Collected data:
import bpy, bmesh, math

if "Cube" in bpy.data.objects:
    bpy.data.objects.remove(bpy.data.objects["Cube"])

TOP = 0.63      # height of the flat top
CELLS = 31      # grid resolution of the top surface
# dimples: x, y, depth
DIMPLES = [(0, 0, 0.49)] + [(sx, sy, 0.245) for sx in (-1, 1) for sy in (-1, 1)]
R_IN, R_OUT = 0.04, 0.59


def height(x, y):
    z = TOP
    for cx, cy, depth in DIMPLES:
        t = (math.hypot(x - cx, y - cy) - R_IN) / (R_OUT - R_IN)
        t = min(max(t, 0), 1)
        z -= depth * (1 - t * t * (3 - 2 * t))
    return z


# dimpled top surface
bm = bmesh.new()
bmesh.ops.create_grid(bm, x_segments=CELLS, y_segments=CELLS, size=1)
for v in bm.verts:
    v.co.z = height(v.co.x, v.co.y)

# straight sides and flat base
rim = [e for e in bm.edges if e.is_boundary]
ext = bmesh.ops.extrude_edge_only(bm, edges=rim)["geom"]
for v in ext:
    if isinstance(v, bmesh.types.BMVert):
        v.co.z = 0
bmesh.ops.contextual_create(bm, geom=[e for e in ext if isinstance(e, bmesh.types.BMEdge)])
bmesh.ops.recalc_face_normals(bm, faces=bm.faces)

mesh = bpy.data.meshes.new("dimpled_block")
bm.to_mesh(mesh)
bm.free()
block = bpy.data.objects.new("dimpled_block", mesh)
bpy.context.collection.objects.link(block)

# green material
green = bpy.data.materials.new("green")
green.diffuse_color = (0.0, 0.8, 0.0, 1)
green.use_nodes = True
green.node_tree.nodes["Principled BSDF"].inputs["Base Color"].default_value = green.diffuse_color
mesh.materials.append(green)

ACTION ITEM:
What do the records say? Quote them all exactly.

FINAL ANSWER:
import bpy, bmesh, math

if "Cube" in bpy.data.objects:
    bpy.data.objects.remove(bpy.data.objects["Cube"])

TOP = 0.63      # height of the flat top
CELLS = 31      # grid resolution of the top surface
# dimples: x, y, depth
DIMPLES = [(0, 0, 0.49)] + [(sx, sy, 0.245) for sx in (-1, 1) for sy in (-1, 1)]
R_IN, R_OUT = 0.04, 0.59


def height(x, y):
    z = TOP
    for cx, cy, depth in DIMPLES:
        t = (math.hypot(x - cx, y - cy) - R_IN) / (R_OUT - R_IN)
        t = min(max(t, 0), 1)
        z -= depth * (1 - t * t * (3 - 2 * t))
    return z


# dimpled top surface
bm = bmesh.new()
bmesh.ops.create_grid(bm, x_segments=CELLS, y_segments=CELLS, size=1)
for v in bm.verts:
    v.co.z = height(v.co.x, v.co.y)

# straight sides and flat base
rim = [e for e in bm.edges if e.is_boundary]
ext = bmesh.ops.extrude_edge_only(bm, edges=rim)["geom"]
for v in ext:
    if isinstance(v, bmesh.types.BMVert):
        v.co.z = 0
bmesh.ops.contextual_create(bm, geom=[e for e in ext if isinstance(e, bmesh.types.BMEdge)])
bmesh.ops.recalc_face_normals(bm, faces=bm.faces)

mesh = bpy.data.meshes.new("dimpled_block")
bm.to_mesh(mesh)
bm.free()
block = bpy.data.objects.new("dimpled_block", mesh)
bpy.context.collection.objects.link(block)

# green material
green = bpy.data.materials.new("green")
green.diffuse_color = (0.0, 0.8, 0.0, 1)
green.use_nodes = True
green.node_tree.nodes["Principled BSDF"].inputs["Base Color"].default_value = green.diffuse_color
mesh.materials.append(green)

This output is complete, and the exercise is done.